- **Description of the task**:
Below are the records; retype them exactly and omit each picture.

- **Dataset content**:
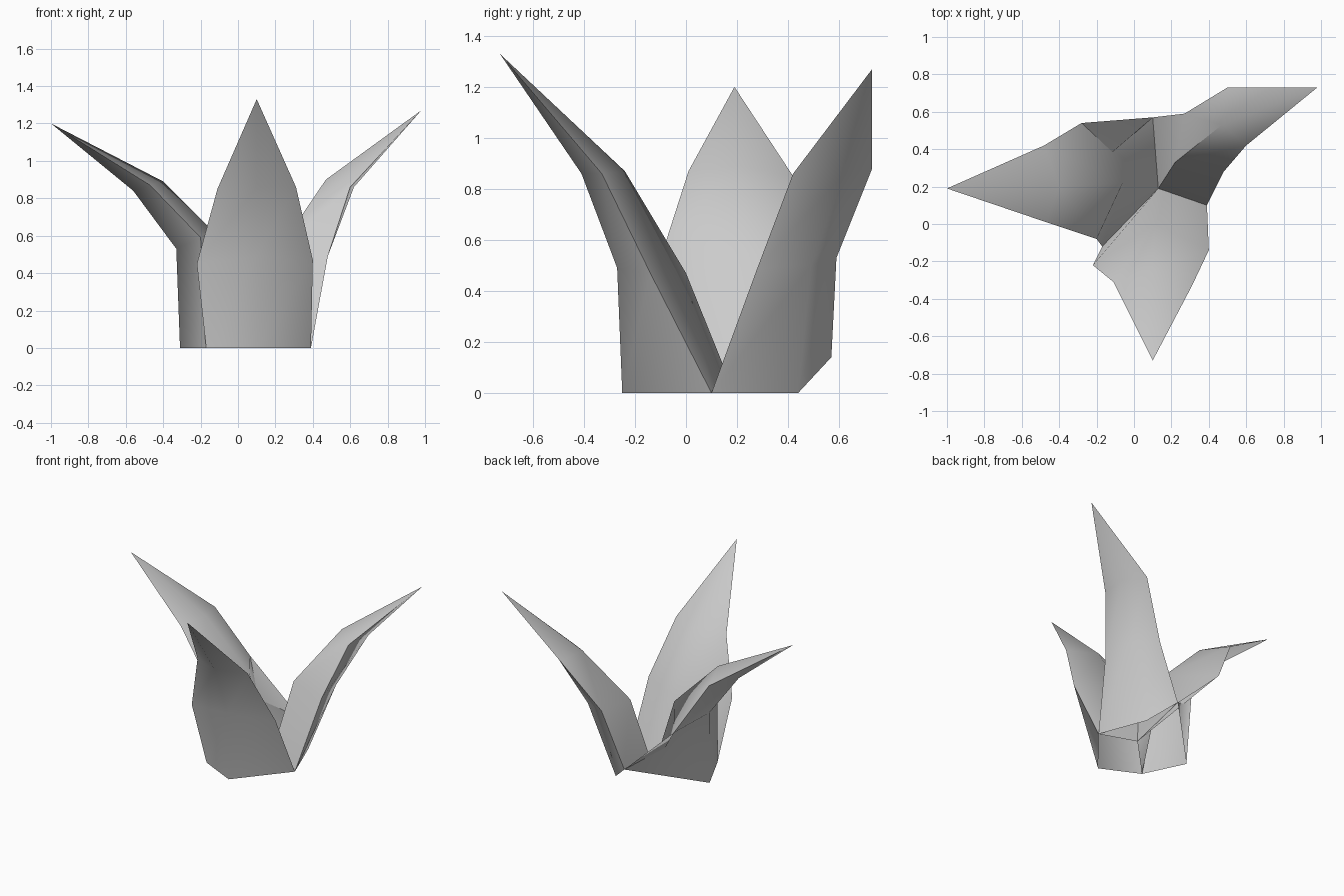
import bpy, bmesh, math
from mathutils import Vector

old = bpy.data.objects.get("Cube")
if old:
    bpy.data.objects.remove(old, do_unlink=True)

# One matte grey for every leaf
grey = bpy.data.materials.new("soft_grey")
grey.use_nodes = True
colour = (0.6, 0.6, 0.6, 1)
grey.diffuse_color = colour
bsdf = grey.node_tree.nodes["Principled BSDF"]
bsdf.inputs["Base Color"].default_value = colour
bsdf.inputs["Roughness"].default_value = 0.8

# Root points shared between neighbouring leaves
core = (0.13, 0.19, 0)
root_front = (-0.17, -0.12, 0)
root_side = (0.39, 0.10, 0)
root_back = (0.10, 0.57, 0.14)


def leaf(name, rings, tip):
    """Hollow leaf: rings of outer keel, right edge, inner ridge, left edge."""
    bm = bmesh.new()
    rows = [[bm.verts.new(p) for p in ring] for ring in rings]
    end = bm.verts.new(tip)
    for i in range(4):
        j = (i + 1) % 4
        for low, high in zip(rows, rows[1:]):
            bm.faces.new((low[i], low[j], high[j], high[i]))
        bm.faces.new((rows[-1][i], rows[-1][j], end))
    bmesh.ops.recalc_face_normals(bm, faces=bm.faces)
    mesh = bpy.data.meshes.new(name)
    bm.to_mesh(mesh)
    bm.free()
    mesh.materials.append(grey)
    ob = bpy.data.objects.new(name, mesh)
    bpy.context.collection.objects.link(ob)
    bpy.ops.object.select_all(action='DESELECT')
    ob.select_set(True)
    bpy.context.view_layer.objects.active = ob
    bpy.ops.object.shade_smooth_by_angle(angle=math.radians(65))


# Front leaf
leaf("front_leaf", [
    [(0.10, -0.25, 0), root_side, core, root_front],
    [(0.10, -0.27, 0.49), (0.40, -0.14, 0.47), (0.11, 0.0, 0.47), (-0.22, -0.22, 0.45)],
    [(0.10, -0.41, 0.86), (0.31, -0.33, 0.86), (0.10, -0.24, 0.87), (-0.11, -0.31, 0.85)],
], (0.10, -0.73, 1.33))

# Leaf leaning towards -x
leaf("right_leaf", [
    [(-0.31, 0.17, 0), root_front, core, root_back],
    [(-0.33, 0.20, 0.53), (-0.20, -0.08, 0.59), (-0.06, 0.22, 0.55), (-0.28, 0.54, 0.50)],
    [(-0.56, 0.19, 0.84), (-0.47, 0.01, 0.87), (-0.40, 0.20, 0.89), (-0.48, 0.42, 0.85)],
], (-1.0, 0.19, 1.20))

# Leaf leaning towards +x and the back
leaf("left_leaf", [
    [(0.26, 0.44, 0), root_back, core, root_side],
    [(0.45, 0.49, 0.50), (0.27, 0.59, 0.53), (0.22, 0.33, 0.53), (0.48, 0.28, 0.49)],
    [(0.62, 0.62, 0.86), (0.50, 0.73, 0.88), (0.47, 0.53, 0.90), (0.60, 0.42, 0.86)],
], (0.98, 0.73, 1.27))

- **Expected answer**:
import bpy, bmesh, math
from mathutils import Vector

old = bpy.data.objects.get("Cube")
if old:
    bpy.data.objects.remove(old, do_unlink=True)

# One matte grey for every leaf
grey = bpy.data.materials.new("soft_grey")
grey.use_nodes = True
colour = (0.6, 0.6, 0.6, 1)
grey.diffuse_color = colour
bsdf = grey.node_tree.nodes["Principled BSDF"]
bsdf.inputs["Base Color"].default_value = colour
bsdf.inputs["Roughness"].default_value = 0.8

# Root points shared between neighbouring leaves
core = (0.13, 0.19, 0)
root_front = (-0.17, -0.12, 0)
root_side = (0.39, 0.10, 0)
root_back = (0.10, 0.57, 0.14)


def leaf(name, rings, tip):
    """Hollow leaf: rings of outer keel, right edge, inner ridge, left edge."""
    bm = bmesh.new()
    rows = [[bm.verts.new(p) for p in ring] for ring in rings]
    end = bm.verts.new(tip)
    for i in range(4):
        j = (i + 1) % 4
        for low, high in zip(rows, rows[1:]):
            bm.faces.new((low[i], low[j], high[j], high[i]))
        bm.faces.new((rows[-1][i], rows[-1][j], end))
    bmesh.ops.recalc_face_normals(bm, faces=bm.faces)
    mesh = bpy.data.meshes.new(name)
    bm.to_mesh(mesh)
    bm.free()
    mesh.materials.append(grey)
    ob = bpy.data.objects.new(name, mesh)
    bpy.context.collection.objects.link(ob)
    bpy.ops.object.select_all(action='DESELECT')
    ob.select_set(True)
    bpy.context.view_layer.objects.active = ob
    bpy.ops.object.shade_smooth_by_angle(angle=math.radians(65))


# Front leaf
leaf("front_leaf", [
    [(0.10, -0.25, 0), root_side, core, root_front],
    [(0.10, -0.27, 0.49), (0.40, -0.14, 0.47), (0.11, 0.0, 0.47), (-0.22, -0.22, 0.45)],
    [(0.10, -0.41, 0.86), (0.31, -0.33, 0.86), (0.10, -0.24, 0.87), (-0.11, -0.31, 0.85)],
], (0.10, -0.73, 1.33))

# Leaf leaning towards -x
leaf("right_leaf", [
    [(-0.31, 0.17, 0), root_front, core, root_back],
    [(-0.33, 0.20, 0.53), (-0.20, -0.08, 0.59), (-0.06, 0.22, 0.55), (-0.28, 0.54, 0.50)],
    [(-0.56, 0.19, 0.84), (-0.47, 0.01, 0.87), (-0.40, 0.20, 0.89), (-0.48, 0.42, 0.85)],
], (-1.0, 0.19, 1.20))

# Leaf leaning towards +x and the back
leaf("left_leaf", [
    [(0.26, 0.44, 0), root_back, core, root_side],
    [(0.45, 0.49, 0.50), (0.27, 0.59, 0.53), (0.22, 0.33, 0.53), (0.48, 0.28, 0.49)],
    [(0.62, 0.62, 0.86), (0.50, 0.73, 0.88), (0.47, 0.53, 0.90), (0.60, 0.42, 0.86)],
], (0.98, 0.73, 1.27))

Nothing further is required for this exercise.